Rendered images with source text:
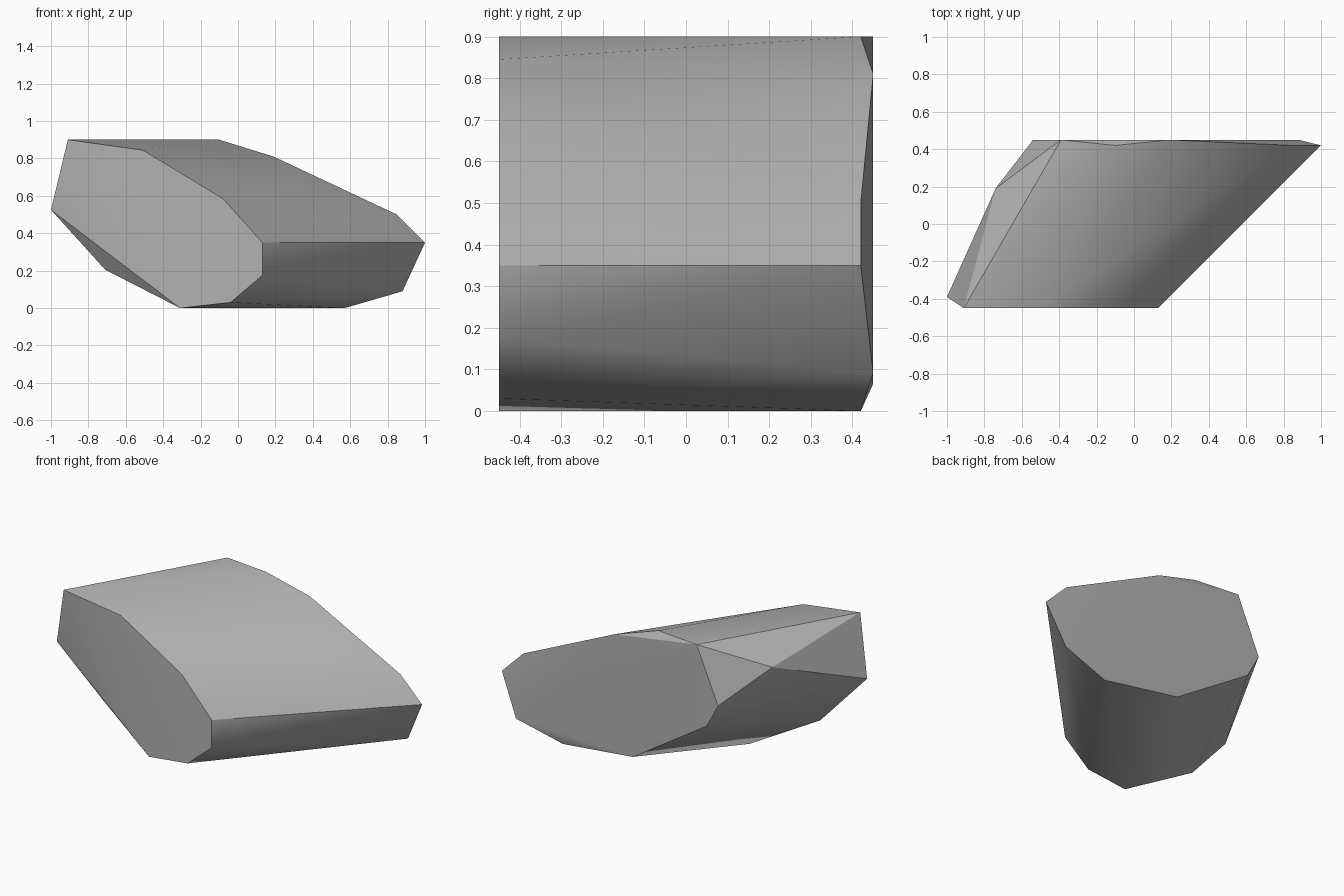
import bpy
import bmesh
import math
from mathutils import Vector

# Remove the default cube only
default_cube = bpy.data.objects.get("Cube")
if default_cube:
    bpy.data.objects.remove(default_cube, do_unlink=True)


def make_material(name, colour):
    material = bpy.data.materials.new(name)
    material.use_nodes = True
    material.diffuse_color = colour
    material.node_tree.nodes["Principled BSDF"].inputs["Base Color"].default_value = colour
    return material


def outline(profile, depth):
    """Place an (x, z) profile on a plane of constant y."""
    return [Vector((x, depth, z)) for x, z in profile]


# Flat front end of the stone
front_end = outline([(-.91, .9), (-.51, .845), (-.08, .585), (.13, .35),
                     (.13, .175), (-.04, .03), (-.31, 0)], -.45)

# Back end, shifted sideways, with a few slightly recessed corners
back_end = outline([(-.39, .9), (.19, .81), (.88, .09), (.06, .066),
                    (-.46, .4), (-.54, .55)], .45)
back_recess = outline([(-.1, .9), (.85, .5), (1, .35), (.57, 0)], .42)

# Chipped corners along the side and underside
chips = [Vector(p) for p in [(-1, -.39, .525), (-.74, .19, .75),
                             (-.71, -.335, .205), (-.31, -.2, 0)]]

# Wrap all corners in one faceted convex stone
bm = bmesh.new()
for point in front_end + back_end + back_recess + chips:
    bm.verts.new(point)
hull = bmesh.ops.convex_hull(bm, input=bm.verts)
loose = {v for v in hull["geom_interior"] + hull["geom_unused"]
         if isinstance(v, bmesh.types.BMVert)}
bmesh.ops.delete(bm, geom=list(loose), context="VERTS")
bmesh.ops.dissolve_limit(bm, angle_limit=math.radians(1),
                         verts=bm.verts, edges=bm.edges)
bmesh.ops.recalc_face_normals(bm, faces=bm.faces)

mesh = bpy.data.meshes.new("stone")
bm.to_mesh(mesh)
bm.free()
mesh.materials.append(make_material("stone grey", (.45, .45, .45, 1)))
stone = bpy.data.objects.new("stone", mesh)
bpy.context.collection.objects.link(stone)

# Soft facets with crisp main edges
bpy.ops.object.select_all(action="DESELECT")
stone.select_set(True)
bpy.context.view_layer.objects.active = stone
bpy.ops.object.shade_smooth_by_angle(angle=math.radians(30))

▸ PROBLEM STATEMENT: Count the lines in the entries above where the string "objects" shows up, and give that number only.

▸ RESPONSE TO THIS TASK: 5